The second thing that makes us stand out is our technology. Being identity centric is key to our unique approach to DLT. And I believe the whole design of our system enables the provision of trust, which just serves a different market — it serves what most of the people and businesses in the DLT space need. We are really providing a much-needed solution by providing trust.
I mean, take the examples of Bitcoin or Ethereum — they serve one single purpose, namely alternative monetary systems. To be fair, Ethereum claims you can program anything on top of it, but at the end of the day, it still remains a system that is very much transaction and monetary orientated.

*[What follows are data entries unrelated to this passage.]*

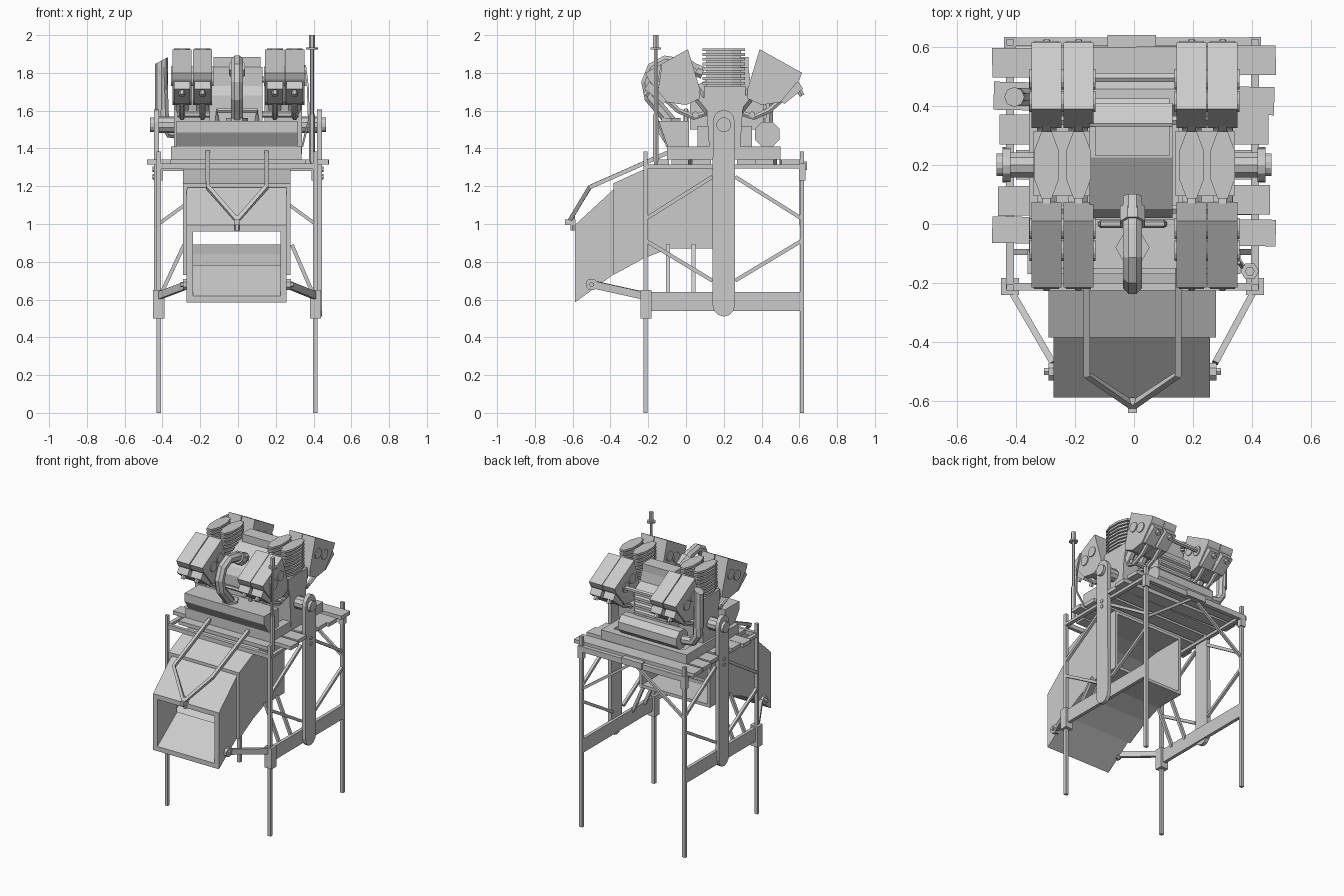
import bpy, bmesh, math
from mathutils import Vector, Matrix

if "Cube" in bpy.data.objects:
    bpy.data.objects.remove(bpy.data.objects["Cube"])


def finish(name, bm):
    bmesh.ops.recalc_face_normals(bm, faces=bm.faces)
    me = bpy.data.meshes.new(name)
    bm.to_mesh(me)
    bm.free()
    ob = bpy.data.objects.new(name, me)
    bpy.context.collection.objects.link(ob)
    return ob


def loft(name, rings, closed=False):
    """Skin a list of rings; capped at the ends, or joined into a loop."""
    bm = bmesh.new()
    vs = [[bm.verts.new(p) for p in r] for r in rings]
    n = len(vs[0])
    for a, b in zip(vs, vs[1:] + ([vs[0]] if closed else [])):
        for i in range(n):
            bm.faces.new((a[i], a[(i + 1) % n], b[(i + 1) % n], b[i]))
    if not closed:
        bm.faces.new(vs[0])
        bm.faces.new(vs[-1])
    return finish(name, bm)


def prism(name, yz, x0, x1):
    return loft(name, [[(x, y, z) for y, z in yz] for x in (x0, x1)])


def box(name, x0, x1, y0, y1, z0, z1, rot=0):
    ob = prism(name, [(y0, z0), (y1, z0), (y1, z1), (y0, z1)], x0, x1)
    if rot:
        c = Matrix.Translation(((x0 + x1) / 2, (y0 + y1) / 2, 0))
        ob.data.transform(c @ Matrix.Rotation(rot, 4, 'Z') @ c.inverted())
    return ob


def sweep(name, pts, r, n=8, ry=None):
    """Flat-sided tube or bar through a list of points, without twist."""
    pts = [Vector(p) for p in pts]
    ext = {a: max(p[a] for p in pts) - min(p[a] for p in pts) for a in (2, 0, 1)}
    ref = Vector((0, 0, 0))
    ref[min(ext, key=ext.get)] = 1
    k = 1 / math.cos(math.pi / n)
    rings = []
    for i, p in enumerate(pts):
        d = (pts[min(i + 1, len(pts) - 1)] - pts[max(i - 1, 0)]).normalized()
        u = d.cross(ref).normalized()
        v = u.cross(d)
        angs = [2 * math.pi * (j + .5) / n for j in range(n)]
        rings.append([p + (u * math.cos(a) * r + v * math.sin(a) * (ry or r)) * k for a in angs])
    return loft(name, rings)


CY = 0.2  # fore-aft middle of frame and engine


def my(y, s):
    return CY + s * (y - CY)


# Frame: legs, lower beams, corner sleeves, braces
for sx in (-1, 1):
    X = -.005 + sx * .415
    for y in (-.215, .615):
        box("leg", X - .012, X + .012, y - .011, y + .011, 0, 1.385)
    box("rear_leg_clamp", X - .02, X + .02, .598, .633, 1.23, 1.32)
    box("lower_beam", X - .012, X + .012, -.2, .61, .54, .64)
    box("corner_sleeve", X - .03, X + .03, -.24, -.183, .50, .65)
    box("platform_rail", X - .014, X + .014, -.22, .63, 1.295, 1.315)
    for s in (-1, 1):
        sweep("upper_side_brace", [(X, my(.26, s), 1.25), (X, my(.61, s), 1.03)], .01, 4)
        sweep("lower_side_brace", [(X, my(.26, s), .70), (X, my(.61, s), .91)], .01, 4)
    sweep("rear_brace", [(X, .61, 1.0), (-.005 + sx * .03, .61, 1.28)], .009, 4)
    for y in (-.095, .04):
        sweep("chute_support", [(X * .98, y, .62), (sx * .285, y, .89)], .01, 4)
    # Swing arm with rounded ends, hub and axle
    A = sx * .432
    prof = [(CY + .06 * math.cos(t), .575 + .065 * math.sin(t))
            for t in [math.pi * (1 + i / 6) for i in range(7)]]
    prof += [(CY + .058 * math.cos(t), 1.54 + .065 * math.sin(t))
             for t in [math.pi * i / 6 for i in range(7)]]
    prism("swing_arm", prof, A - .014, A + .014)
    sweep("hub", [(A - sx * .025, CY, 1.525), (A + sx * .034, CY, 1.525)], .038, 12)
    sweep("axle", [(sx * .32, CY, 1.525), (A, CY, 1.525)], .042, 10)
    for z in (1.25, 1.29):
        sweep("arm_bolt", [(A, CY, z), (A + sx * .02, CY, z)], .012, 6)
    # Chute stay from frame corner to mouth lug
    sweep("chute_stay", [(X, -.22, .62), (sx * .275, -.47, .675)], .011, 4, .02)
    sweep("chute_lug", [(sx * .25 - .005, -.5, .68), (sx * .285 - .005, -.5, .68)], .03, 8)
    sweep("chute_lug_pin", [(sx * .25 - .005, -.5, .68), (sx * .3 - .005, -.5, .68)], .012, 6)
    # Towing bar over the chute
    sweep("tow_bar", [(sx * .155 - .005, -.08, 1.385), (sx * .155 - .005, -.51, 1.195),
                      (-.005, -.615, 1.02)], .011, 4)
box("rear_crossbar", -.43, .42, .602, .632, 1.28, 1.32)
box("rear_plate", -.09, .075, .60, .64, 1.285, 1.33)
box("front_crossbar", -.43, .42, -.225, -.2, 1.29, 1.32)
box("tow_hook", -.02, .01, -.64, -.585, .995, 1.025)
sweep("tow_pin", [(-.005, -.6, .965), (-.005, -.6, 1.045)], .012, 6)

# Platform planks, laid slightly unevenly
for y, w, h, r in [(.55, .1, .48, .01), (.425, .095, .475, -.02), (.32, .1, .455, 0),
                   (.2, .1, .4, 0), (.08, .1, .46, .005), (-.025, .09, .48, -.012),
                   (-.13, .08, .36, 0)]:
    box("plank", -h, h, y - w / 2, y + w / 2, 1.315, 1.342, r)


# Hollow chute, open at both ends
def chute(name, x0, x1, stations, t):
    ring = lambda y, a, b, k: [(x0 + k, y, a + k), (x1 - k, y, a + k), (x1 - k, y, b - k), (x0 + k, y, b - k)]
    loft(name, [ring(*s, 0) for s in stations] + [ring(*s, t) for s in reversed(stations)], True)


chute("chute_body", -.29, .278, [(-.385, .73, 1.215), (-.22, .82, 1.29), (-.09, .87, 1.31), (.14, .87, 1.31)], .022)
chute("chute_mouth", -.272, .258, [(-.588, .585, .995), (-.36, .75, 1.205)], .034)

# Engine bed and front tank
for x in (-.355, .275):
    box("bed_side", x, x + .06, -.1, .5, 1.342, 1.41)
for y in (-.1, .44):
    box("bed_end", -.355, .335, y, y + .06, 1.342, 1.41)
box("bed_floor", -.3, .28, -.05, .45, 1.342, 1.37)
prism("front_tank", [(-.15, 1.485), (-.10, 1.41), (.015, 1.41), (.015, 1.545), (-.15, 1.545)], -.325, .315)

# Crankcase and centre housing
case = [(.125, 1.37), (.285, 1.37), (.3, 1.6), (.315, 1.66), (.315, 1.73), (.095, 1.73), (.095, 1.66), (.11, 1.6)]
for a, b in ((-.34, -.14), (.14, .34)):
    prism("crankcase", case, a, b)
box("sump", -.15, .15, .06, .35, 1.37, 1.52)
prism("centre_housing", [(.02, 1.5), (.02, 1.68), (.05, 1.73), (.225, 1.83), (.33, 1.83), (.34, 1.76),
                         (.41, 1.72), (.41, 1.5)], -.15, .13)
box("housing_lid", -.13, .12, .23, .33, 1.82, 1.885)
for z in (1.57, 1.62, 1.67):
    sweep("housing_rib", [(-.14, .41, z), (.12, .41, z)], .015, 6)

# Cylinders: fins, tilted heads, intake boxes and header pipes
head = [(.39, 1.925), (.615, 1.80), (.60, 1.765), (.50, 1.645), (.40, 1.63), (.325, 1.665), (.325, 1.71)]
intake = [(.50, 1.655), (.595, 1.755), (.62, 1.715), (.52, 1.635)]
for xc in (-.296, -.188, .195, .3):
    sweep("cylinder_core", [(xc, CY, 1.72), (xc, CY, 1.92)], .092, 8, .03)
    for i in range(8):
        z = 1.738 + i * .0253
        sweep("cooling_fin", [(xc, CY, z), (xc, CY, z + .015)], .113, 8, .042)
    for s in (-1, 1):
        prism("cylinder_head", [(my(y, s), z) for y, z in head], xc - .051, xc + .051)
        prism("intake_box", [(my(y, s), z) for y, z in intake], xc - .042, xc + .042)
        sweep("head_tube", [(xc, my(.375, s), 1.73), (xc, my(.27, s), 1.60)], .033, 8)
        sweep("header_pipe", [(xc, my(.53, s), 1.68), (xc, my(.44, s), 1.60), (xc, my(.36, s), 1.565),
                              (xc, my(.28, s), 1.59)], .014, 6)
        sweep("head_stud", [(xc, my(.59, s), 1.72), (xc, my(.615, s), 1.68)], .014, 6)
        # Round covers on both sides of the head
        for y, z in ((.415, 1.80), (.49, 1.765)):
            sweep("head_cover", [(xc - .058, my(y, s), z), (xc + .058, my(y, s), z)], .035, 12)
for s in (-1, 1):
    sweep("side_rail", [(-.32, my(.35, s), 1.58), (.32, my(.35, s), 1.58)], .015, 6)
sweep("rear_bar", [(-.24, .495, 1.765), (.25, .495, 1.765)], .014, 6)

# Curved front pipe with flange
sweep("front_pipe", [(-.005, .09, 1.80), (-.005, -.02, 1.845), (-.005, -.11, 1.86), (-.005, -.175, 1.825),
                     (-.005, -.205, 1.75), (-.005, -.19, 1.67), (-.005, -.13, 1.60), (-.005, -.08, 1.54)], .032, 8)
sweep("pipe_collar", [(-.005, .05, 1.80), (-.005, .0, 1.835)], .042, 8)
sweep("pipe_flange", [(-.005, -.08, 1.53), (-.005, -.08, 1.56)], .05, 6)
sweep("tank_handle", [(-.11, .0, 1.54), (-.11, .0, 1.60), (.1, .0, 1.60), (.1, .0, 1.54)], .012, 6)

# Rear muffler and upright exhaust
sweep("muffler", [(-.27, .43, 1.475), (.2, .43, 1.475)], .066, 8)
sweep("exhaust", [(-.28, .43, 1.475), (-.36, .43, 1.485), (-.395, .43, 1.54), (-.405, .43, 1.83)], .03, 8)
loft("exhaust_tip", [[(-.405 + .034 * math.cos(i * math.pi / 4), .43 + .034 * math.sin(i * math.pi / 4),
                       z + k * math.cos(i * math.pi / 4)) for i in range(8)]
                     for z, k in ((1.6, 0), (1.865, .018))])

# Control lever post at front right
sweep("lever_post", [(.392, -.16, 1.31), (.392, -.16, 1.99)], .009, 6)
sweep("lever_grip", [(.392, -.16, 1.93), (.392, -.16, 2.0)], .014, 6)
sweep("lever_collar", [(.392, -.16, 1.925), (.392, -.16, 1.935)], .027, 6)
sweep("lever_sleeve", [(.392, -.16, 1.33), (.392, -.16, 1.58)], .014, 6)
sweep("lever_cable", [(.34, -.1, 1.41), (.375, -.15, 1.55), (.37, -.15, 1.72), (.355, -.13, 1.84)], .005, 4)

Whereas with iov42, you can actually model anything without having to go to great lengths in terms of programming, developing, testing, and auditing. This is a big difference from other DLT systems out there and I think this really makes us stand out.
A real challenging moment was when we decided in 2018 to abandon version one of the software and write everything new in order to build a really compelling system. It was a very hard decision, but it was the right one. And we are now able to harvest the fruits of this decision.
The most rewarding thing, I would say, is seeing the team growing together, especially during this kind of “restart” of the whole company that kicked off recently. I think it has perfectly set up the company for success. So yes, I think this development has made me extremely happy.
I think from a commercial perspective and from an adoption perspective, it will become ubiquitous. And I can see three different pillars or areas.
The first pillar has to do with alternative financial systems. And I think this is well-played by Bitcoin and the like.
The second pillar is FinTech, which is focused on disrupting traditional financial systems, which are oversized, bloated, and old fashioned. And I’m very much enjoying the technological innovation and new financial products that are happening in this space.
I think the third pillar will be the non-financial businesses. They aren’t profiting enough at the moment, mainly because the DLTs we see today are not really fit to host these kinds of solutions. I think this is due, partly, to what we call technological debt. In other words, many of the DLTs we have nowadays were designed with the first two pillars in mind. So we definitely need a next generation of versatile DLT systems that are not databases and are not financial services minded.
And I can see these emerging now — DLT systems that can serve as fundamental platforms of trust and communication between organisations. In fact, I think that for any kind of DLT system to become successful in the next couple of years, it will have to not only provide this trust, but will also have to actively establish standards in this third market.
iov42 falls into this third pillar and, with the way we have designed our system, we are very well-placed to drive the evolution of this market.
Before I started my studies in Information Technology in Vienna, I was honestly and truly pondering studying music. So for half a year, I really wasn’t sure, and I would ask myself, “should I possibly study classical piano,” for instance. In the end, I obviously decided for IT.
And then I had a phase where I was getting some experience with the media industry. I was in various roles — I was standing behind the camera, playing with the lights, moderating shows, working as a sound engineer… things like that. I actually did that for two and a half years, just to test it out. And it was quite fun, I must say, but it was also very stressful.
And these days, if I wasn’t working with tech all the time, and if I had enough time, I would perhaps try sailing around the globe on a sailing yacht.
So actually, it’s difficult to answer this question. The constant in my life has always been computers. Even now, in my leisure time, I will sit down and do some programming. I love learning new technology and being at the cutting edge of the next generation coding. I don’t want to grow old in my brain — I always want to know the newest technology and be able to experiment with it.